While these stats and predictions are alarming, there is a glimmer of hope. Thanks to tireless campaigners such as Feargal Sharkey OBE, the issue of water quality and scarcity is now firmly on the public agenda. We were delighted to recently welcome Feargal Sharkey OBE to share his thoughts on the latest and most pressing issues on water during our webinar “The ‘undertone’ of investing in water”, which can be viewed on demand here.
For investment managers, engagement is one way to influence and public interest can help determine the engagement priorities.
But it is at the political and regulatory level that the greatest change is likely to be delivered. Regulation is not currently being enforced rigorously enough on the UK water companies. We think a tightening of the regulation, and importantly, better enforcement would likely underpin progress along with providing opportunities for investors.
Should water providers be mandated to upgrade their infrastructure and manage water in a more efficient and responsible way, or face fines, other companies that supply the equipment for this will be big beneficiaries.
Signs of encouragement
The three listed UK water companies have recently released their business plans for the next regulatory period where they have announced a substantial step-up in investments. The regulator is likely to provide an update on these plans in 2024. Whilst the water sector has come under much criticism, it is pleasing to see that the water companies are now being proactive and investing record amounts. Asset growth for the sector is expected to be close to 30% over the period, compared to 6-7% over the current period.

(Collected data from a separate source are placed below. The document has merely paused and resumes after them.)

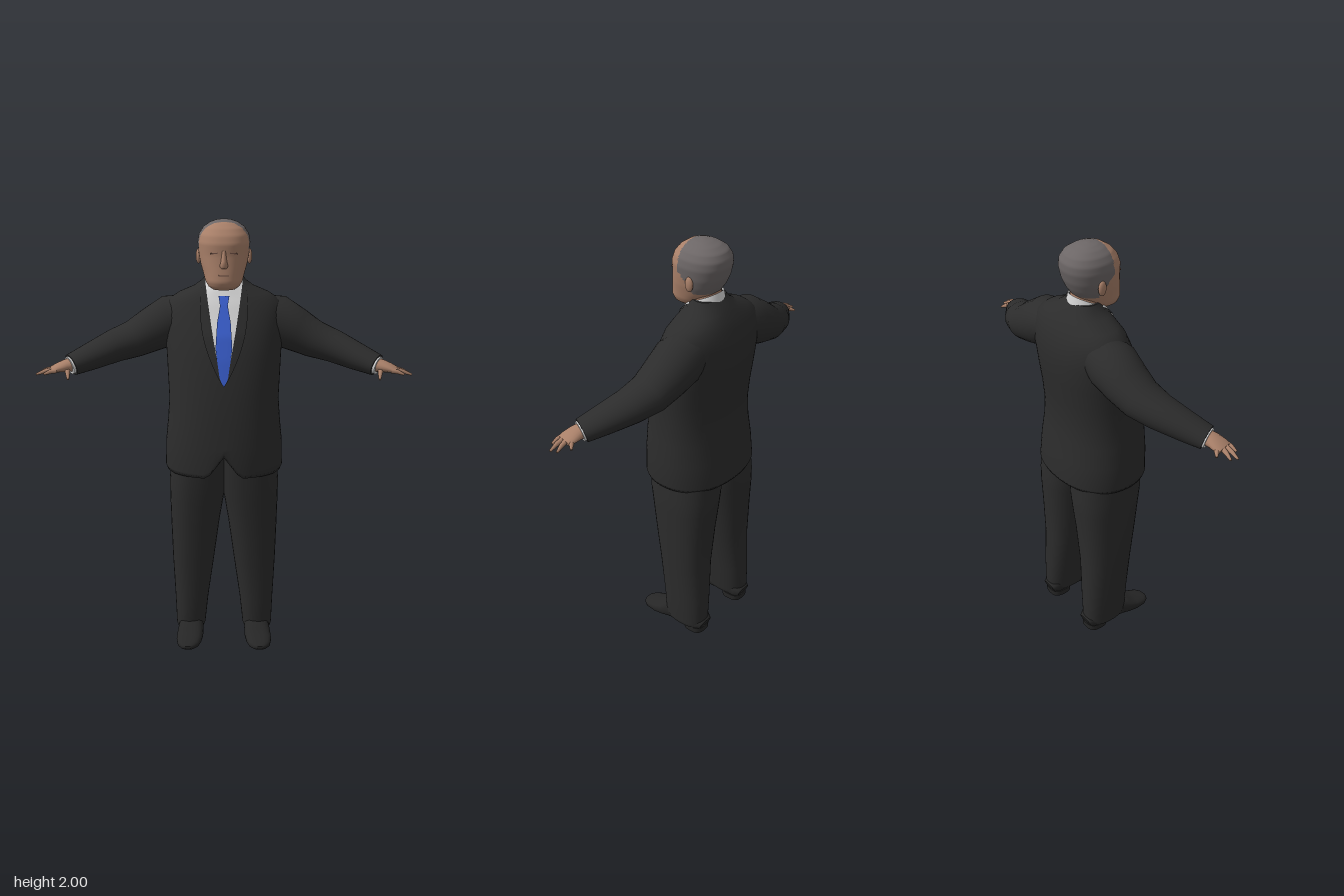
import * as THREE from 'three';

const V = (x, y, z) => new THREE.Vector3(x, y, z);
const mat = (name, color, side = THREE.FrontSide) => {
  const m = new THREE.MeshStandardMaterial({ color, side });
  m.name = name;
  return m;
};

// Interpolated row of a table sorted by its first column
function at(rows, t) {
  let i = 0;
  while (i < rows.length - 2 && t > rows[i + 1][0]) i++;
  const a = rows[i], b = rows[i + 1];
  const k = THREE.MathUtils.clamp((t - a[0]) / (b[0] - a[0]), 0, 1);
  return a.map((v, j) => v + (b[j] - v) * k);
}

// Rounded ring: centre plus two half axes, e = 2 is an ellipse, more is boxier
function ring(c, u, v, n, e) {
  const p = (t) => Math.sign(t) * Math.abs(t) ** (2 / e);
  return Array.from({ length: n }, (_, i) => {
    const a = (i / n) * Math.PI * 2;
    return c.clone().addScaledVector(u, p(Math.cos(a))).addScaledVector(v, p(Math.sin(a)));
  });
}

// Skin over a list of rings, with optional flat end caps
function loft(rings, caps = true) {
  const n = rings[0].length, pos = [], idx = [];
  const add = (p) => pos.push(p.x, p.y, p.z) / 3 - 1;
  rings.forEach((r) => r.forEach(add));
  for (let r = 0; r < rings.length - 1; r++) for (let i = 0; i < n; i++) {
    const a = r * n + i, b = r * n + (i + 1) % n;
    idx.push(a, b, b + n, a, b + n, a + n);
  }
  if (caps) [rings[0], rings.at(-1)].forEach((r, end) => {
    const c = add(r.reduce((s, p) => s.add(p), V(0, 0, 0)).divideScalar(n));
    const ids = r.map(add);
    ids.forEach((q, i) => {
      const w = ids[(i + 1) % n];
      idx.push(c, ...(end ? [q, w] : [w, q]));
    });
  });
  const g = new THREE.BufferGeometry();
  g.setAttribute('position', new THREE.Float32BufferAttribute(pos, 3));
  g.setIndex(idx);
  g.computeVertexNormals();
  return g;
}

// Upright loft from rows of [y, xMin, xMax, zFront, zBack]
function upright(rows, n, e, bend = (p) => p, caps = true) {
  return loft(rows.map(([y, x0, x1, f, b]) =>
    ring(V((x0 + x1) / 2, y, (f + b) / 2), V((x1 - x0) / 2, 0, 0), V(0, 0, -(f - b) / 2), n, e).map(bend)), caps);
}

// Limb loft from rows of [x, y, z, half height, half width]; rings follow the path
function limb(rows, n = 20, e = 2, caps = true) {
  const c = rows.map((r) => V(r[0], r[1], r[2]));
  return loft(rows.map((r, i) => {
    const d = c[Math.min(i + 1, c.length - 1)].clone().sub(c[Math.max(i - 1, 0)]).normalize();
    const h = V(0, 1, 0).cross(d).normalize();
    return ring(c[i], h.clone().multiplyScalar(r[4]), d.cross(h).multiplyScalar(r[3]), n, e);
  }), caps);
}

const even = (rows) => rows.map(([y, w, f, b]) => [y, -w, w, f, b]);

// Jacket sections: y, half width, front z, back z
const JACKET = [
  [0.865, 0.262, 0.212, -0.203], [0.885, 0.27, 0.219, -0.212], [1, 0.267, 0.216, -0.2],
  [1.1, 0.257, 0.21, -0.186], [1.2, 0.25, 0.2, -0.182], [1.3, 0.255, 0.186, -0.19],
  [1.4, 0.26, 0.166, -0.203], [1.5, 0.268, 0.138, -0.212], [1.58, 0.272, 0.1, -0.203],
  [1.635, 0.255, 0.075, -0.185], [1.67, 0.205, 0.056, -0.165], [1.7, 0.135, 0.042, -0.148],
  [1.725, 0.1, 0.025, -0.128], [1.75, 0.083, 0.01, -0.108]];
const E = 2.25;

function chestZ(x, y) {
  const [, w, f, b] = at(JACKET, y);
  const k = Math.min(Math.abs(x) / w, 0.97);
  return (f + b) / 2 + (f - b) / 2 * (1 - k ** E) ** (1 / E);
}

// Thin panel lying on the chest between two edge curves
function chestPanel(xa, xb, y0, y1, lift) {
  const g = new THREE.PlaneGeometry(1, 1, 10, 28), p = g.attributes.position;
  for (let i = 0; i < p.count; i++) {
    const y = y0 + (p.getY(i) + 0.5) * (y1 - y0);
    const x = xa(y) + (xb(y) - xa(y)) * (p.getX(i) + 0.5);
    p.setXYZ(i, x, y, chestZ(x, y) + lift);
  }
  g.computeVertexNormals();
  return g;
}

// Head sections: y, half width, front z, back z
const HEAD = [
  [1.7, 0.05, 0.1, 0], [1.712, 0.068, 0.12, -0.02], [1.735, 0.082, 0.13, -0.05],
  [1.77, 0.092, 0.127, -0.088], [1.81, 0.104, 0.122, -0.115], [1.85, 0.112, 0.118, -0.133],
  [1.9, 0.117, 0.12, -0.145], [1.935, 0.111, 0.108, -0.143], [1.965, 0.092, 0.083, -0.125],
  [1.985, 0.064, 0.052, -0.092], [1.996, 0.035, 0.02, -0.055], [2, 0.008, -0.01, -0.025]];
const HAIRLINE = [[1.78, -0.03], [1.82, -0.015], [1.86, 0.015], [1.875, 0.036], [2, 0.036]];

export function createModel() {
  const model = new THREE.Group();
  const suit = mat('charcoal suit', 0x2c2c2c), shoe = mat('black shoe', 0x262626);
  const skin = mat('skin', 0xa98069), hair = mat('grey hair', 0x6c6666);
  const shirt = mat('white shirt', 0xd8d8d8, THREE.DoubleSide);
  const tie = mat('blue tie', 0x3a5fcf, THREE.DoubleSide), line = mat('face shadow line', 0x6e5044);
  const put = (name, geo, m, parent = model) => {
    const o = new THREE.Mesh(geo, m);
    o.name = name;
    parent.add(o);
    return o;
  };

  // Jacket, with a hem turned inwards and a small cutaway at the front
  const hem = (p) => {
    if (p.z > 0 && p.y < 1) p.y += 0.1 * Math.max(0, 1 - Math.abs(p.x) / 0.075) * Math.min(1, (1 - p.y) / 0.11);
    return p;
  };
  put('jacket', upright(even([[0.9, 0.25, 0.195, -0.188], ...JACKET]), 64, E, hem), suit);

  // Shirt front, lapels and tie
  const vee = (y) => 0.084 * Math.max(0, (y - 1.29) / 0.44) ** 0.75;
  put('shirtFront', chestPanel((y) => -vee(y), vee, 1.29, 1.73, 0.005), shirt);
  const TIE = [[1.285, 0], [1.32, 0.018], [1.45, 0.037], [1.56, 0.03], [1.63, 0.017], [1.67, 0.024]];
  const tw = (y) => at(TIE, y)[1];
  put('tie', chestPanel((y) => -tw(y), tw, 1.285, 1.67, 0.012), tie);
  const lapel = (y) => vee(y) + 0.045 * Math.sin(Math.PI * THREE.MathUtils.clamp((y - 1.28) / 0.5, 0, 1));
  put('leftLapel', chestPanel(vee, lapel, 1.29, 1.72, 0.007), suit);
  put('rightLapel', chestPanel((y) => -lapel(y), (y) => -vee(y), 1.29, 1.72, 0.007), suit);

  // Neck and collar, the collar dipping towards the front
  put('neck', upright(even([[1.64, 0.075, 0.03, -0.11], [1.72, 0.07, 0.05, -0.1], [1.8, 0.075, 0.06, -0.095]]), 32, 2), skin);
  const dip = (p) => p.setY(p.y - (p.z + 0.04) * 0.45);
  put('collar', upright(even([[1.69, 0.088, 0.046, -0.118], [1.752, 0.076, 0.044, -0.108]]), 32, 2, dip, false), shirt);

  // Head, the faces behind the hairline painted as hair
  const rows = Array.from({ length: 49 }, (_, i) => at(HEAD, 1.7 + 0.3 * Math.sin(i / 48 * Math.PI / 2) ** 1.15));
  const head = upright(even(rows), 72, 2.2);
  const P = head.attributes.position, ids = [...head.index.array], parts = [[], []];
  for (let i = 0; i < ids.length; i += 3) {
    const f = ids.slice(i, i + 3);
    const y = f.reduce((s, k) => s + P.getY(k) / 3, 0), z = f.reduce((s, k) => s + P.getZ(k) / 3, 0);
    parts[y > 1.78 && z < at(HAIRLINE, y)[1] ? 1 : 0].push(...f);
  }
  head.setIndex(parts.flat());
  head.addGroup(0, parts[0].length, 0);
  head.addGroup(parts[0].length, parts[1].length, 1);
  put('head', head, [skin, hair]);

  // Face
  put('nose', upright([[1.797, -0.012, 0.012, 0.132, 0.1], [1.808, -0.019, 0.019, 0.146, 0.1],
    [1.83, -0.013, 0.013, 0.139, 0.1], [1.875, -0.008, 0.008, 0.124, 0.1]], 14, 2), skin);
  put('mouth', new THREE.BoxGeometry(0.045, 0.004, 0.008), line).position.set(0, 1.768, 0.124);

  for (const s of [1, -1]) {
    const side = new THREE.Group();
    side.name = s > 0 ? 'leftSide' : 'rightSide';
    model.add(side);
    const m = (r) => [r[0] * s, ...r.slice(1)];

    const brow = put('eyeLine', new THREE.BoxGeometry(0.034, 0.005, 0.008), line, side);
    brow.position.set(0.043 * s, 1.862, 0.109);
    brow.rotation.set(0, 0.18 * s, -0.12 * s);
    const ear = put('ear', new THREE.SphereGeometry(1, 16, 12), skin, side);
    ear.scale.set(0.012, 0.034, 0.02);
    ear.position.set(0.114 * s, 1.835, -0.03);

    // Sleeve, cuff and hand
    put('sleeve', limb([[0.14, 1.57, -0.07, 0.09, 0.095], [0.24, 1.54, -0.07, 0.115, 0.115],
      [0.33, 1.495, -0.065, 0.1, 0.107], [0.41, 1.455, -0.053, 0.085, 0.1], [0.5, 1.427, -0.025, 0.074, 0.088],
      [0.6, 1.39, 0.028, 0.061, 0.075], [0.686, 1.36, 0.074, 0.048, 0.064]].map(m), 28), suit, side);
    put('cuff', limb([[0.67, 1.364, 0.066, 0.041, 0.055], [0.694, 1.358, 0.078, 0.04, 0.054]].map(m)), shirt, side);
    put('palm', limb([[0.68, 1.362, 0.071, 0.032, 0.04], [0.71, 1.358, 0.083, 0.028, 0.042],
      [0.745, 1.351, 0.09, 0.02, 0.046], [0.772, 1.344, 0.096, 0.011, 0.042]].map(m)), skin, side);
    const fingers = [[0.745, 1.345, 0.126, 0.802, 1.33, 0.134], [0.76, 1.346, 0.108, 0.84, 1.324, 0.108],
      [0.765, 1.346, 0.087, 0.83, 1.326, 0.078], [0.755, 1.346, 0.066, 0.79, 1.335, 0.036],
      [0.7, 1.345, 0.108, 0.692, 1.312, 0.158]];
    fingers.forEach(([x, y, z, a, b, c], i) => put(i < 4 ? 'finger' : 'thumb', limb([[x, y, z, 0.011, 0.012],
      [(x + a) / 2, (y + b) / 2 + 0.004, (z + c) / 2, 0.01, 0.01], [a, b, c, 0.005, 0.005]].map(m), 10), skin, side));

    // Trouser leg
    const leg = [[0.035, 0.1, 0.222, 0.05, -0.15], [0.06, 0.09, 0.23, 0.066, -0.157], [0.2, 0.075, 0.235, 0.076, -0.158],
      [0.4, 0.047, 0.244, 0.096, -0.152], [0.6, 0.02, 0.25, 0.125, -0.164], [0.72, 0, 0.253, 0.142, -0.174],
      [0.8, -0.015, 0.254, 0.155, -0.178], [0.97, -0.03, 0.24, 0.17, -0.17]];
    put('trouserLeg', upright(leg.map(([y, a, b, f, k]) =>
      [y, Math.min(a * s, b * s), Math.max(a * s, b * s), f, k]), 36, 2.4), suit, side);

    // Shoe and heel
    put('shoe', limb([[0.155, 0.045, -0.155, 0.025, 0.04], [0.155, 0.055, -0.13, 0.04, 0.055],
      [0.156, 0.06, -0.03, 0.045, 0.056], [0.158, 0.056, 0.05, 0.05, 0.06], [0.161, 0.042, 0.085, 0.038, 0.062],
      [0.166, 0.033, 0.13, 0.028, 0.06], [0.169, 0.029, 0.175, 0.021, 0.05], [0.17, 0.027, 0.198, 0.014, 0.032],
      [0.17, 0.027, 0.206, 0.007, 0.015]].map(m), 24, 2.6), shoe, side);
    put('heel', upright([[0, -0.052, 0.052, -0.045, -0.153], [0.03, -0.053, 0.053, -0.04, -0.155]], 24, 2.8), shoe, side)
      .position.x = 0.155 * s;
  }
  return model;
}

Thames Water fell into problems due to rising inflation and higher payments on its ever-growing debt pile. Their CEO abruptly left after two years in the job, where she was aiming to improve the environmental performance of the company from under investment. This highlights why leadership, and a long-term mindset is so important. These problems are a result of underinvestment due to a focus on the short-term. Companies need to be investing for the long-term, both for environmental and financial outperformance, or their short-termism will catch up with them and performance will deteriorate. The listed peers are at least showing signs of moving in the right direction, albeit it remains unclear whether this will be enough to return our water systems to their former glory.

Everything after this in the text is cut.